▶ **ENTRIES SUPPLIED**
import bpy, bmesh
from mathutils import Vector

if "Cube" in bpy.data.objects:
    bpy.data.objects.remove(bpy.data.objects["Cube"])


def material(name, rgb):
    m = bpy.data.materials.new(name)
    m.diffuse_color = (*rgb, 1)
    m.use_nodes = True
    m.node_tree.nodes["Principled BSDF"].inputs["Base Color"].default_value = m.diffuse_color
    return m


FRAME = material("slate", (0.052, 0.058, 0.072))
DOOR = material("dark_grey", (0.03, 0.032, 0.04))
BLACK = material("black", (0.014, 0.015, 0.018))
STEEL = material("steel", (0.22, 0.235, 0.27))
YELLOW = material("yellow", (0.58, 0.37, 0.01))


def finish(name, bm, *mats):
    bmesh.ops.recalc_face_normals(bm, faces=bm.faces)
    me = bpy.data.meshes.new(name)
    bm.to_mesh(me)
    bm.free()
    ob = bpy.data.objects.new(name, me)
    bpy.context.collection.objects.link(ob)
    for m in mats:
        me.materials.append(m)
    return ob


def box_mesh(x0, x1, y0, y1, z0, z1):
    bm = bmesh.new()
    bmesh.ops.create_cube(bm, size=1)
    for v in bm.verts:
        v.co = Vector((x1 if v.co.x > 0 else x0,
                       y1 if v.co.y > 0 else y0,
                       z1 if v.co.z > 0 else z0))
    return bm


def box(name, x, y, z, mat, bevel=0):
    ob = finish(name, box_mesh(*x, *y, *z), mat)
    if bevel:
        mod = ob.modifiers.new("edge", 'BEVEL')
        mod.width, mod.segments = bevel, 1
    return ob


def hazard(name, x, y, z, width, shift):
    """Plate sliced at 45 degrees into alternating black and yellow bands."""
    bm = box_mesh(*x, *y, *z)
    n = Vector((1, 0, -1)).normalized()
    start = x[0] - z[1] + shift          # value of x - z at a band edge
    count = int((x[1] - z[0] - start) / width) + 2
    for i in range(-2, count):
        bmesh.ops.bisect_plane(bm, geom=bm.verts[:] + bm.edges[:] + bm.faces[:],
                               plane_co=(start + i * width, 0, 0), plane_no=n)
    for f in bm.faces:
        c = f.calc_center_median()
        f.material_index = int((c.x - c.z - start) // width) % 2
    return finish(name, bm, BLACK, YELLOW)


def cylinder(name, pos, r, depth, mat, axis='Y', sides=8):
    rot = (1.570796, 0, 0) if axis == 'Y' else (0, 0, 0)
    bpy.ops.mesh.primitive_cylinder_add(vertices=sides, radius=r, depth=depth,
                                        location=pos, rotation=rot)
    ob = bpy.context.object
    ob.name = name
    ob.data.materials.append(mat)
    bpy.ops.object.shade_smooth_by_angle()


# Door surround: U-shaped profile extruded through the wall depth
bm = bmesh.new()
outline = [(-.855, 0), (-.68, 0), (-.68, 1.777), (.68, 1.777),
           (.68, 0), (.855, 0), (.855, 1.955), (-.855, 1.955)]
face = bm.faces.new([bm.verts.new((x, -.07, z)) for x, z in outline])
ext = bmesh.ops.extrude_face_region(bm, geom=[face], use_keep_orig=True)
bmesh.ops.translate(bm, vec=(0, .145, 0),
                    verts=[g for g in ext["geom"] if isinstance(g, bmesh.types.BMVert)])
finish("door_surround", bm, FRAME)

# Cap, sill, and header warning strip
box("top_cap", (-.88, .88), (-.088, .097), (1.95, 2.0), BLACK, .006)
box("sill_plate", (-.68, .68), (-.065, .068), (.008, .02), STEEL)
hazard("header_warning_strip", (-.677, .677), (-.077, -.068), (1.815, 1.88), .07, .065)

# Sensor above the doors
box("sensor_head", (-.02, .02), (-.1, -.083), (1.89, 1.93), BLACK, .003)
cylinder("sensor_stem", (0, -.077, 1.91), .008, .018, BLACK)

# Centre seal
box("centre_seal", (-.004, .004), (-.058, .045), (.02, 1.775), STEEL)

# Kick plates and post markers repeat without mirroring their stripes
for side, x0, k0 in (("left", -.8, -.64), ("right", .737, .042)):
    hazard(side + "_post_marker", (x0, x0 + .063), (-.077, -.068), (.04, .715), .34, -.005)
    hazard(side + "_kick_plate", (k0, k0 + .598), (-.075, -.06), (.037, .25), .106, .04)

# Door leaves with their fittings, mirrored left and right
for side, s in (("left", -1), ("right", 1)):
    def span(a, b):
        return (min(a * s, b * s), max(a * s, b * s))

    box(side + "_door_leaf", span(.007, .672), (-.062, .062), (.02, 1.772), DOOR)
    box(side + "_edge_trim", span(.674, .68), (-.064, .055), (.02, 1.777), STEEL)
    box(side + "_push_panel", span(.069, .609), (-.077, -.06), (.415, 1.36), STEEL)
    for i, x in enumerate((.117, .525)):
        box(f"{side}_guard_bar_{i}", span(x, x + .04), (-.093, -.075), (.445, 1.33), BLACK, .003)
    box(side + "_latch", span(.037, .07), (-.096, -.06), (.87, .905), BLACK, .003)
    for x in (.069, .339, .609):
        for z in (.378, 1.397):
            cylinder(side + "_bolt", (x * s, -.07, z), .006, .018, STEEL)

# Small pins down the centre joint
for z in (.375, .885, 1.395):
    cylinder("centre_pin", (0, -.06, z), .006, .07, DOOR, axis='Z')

▶ **TASK INSTRUCTIONS**
Write out every line of the entries that holds the word "width".

▶ **RESPONSE FOR THIS EXERCISE**
        mod.width, mod.segments = bevel, 1
def hazard(name, x, y, z, width, shift):
    count = int((x[1] - z[0] - start) / width) + 2
                               plane_co=(start + i * width, 0, 0), plane_no=n)
        f.material_index = int((c.x - c.z - start) // width) % 2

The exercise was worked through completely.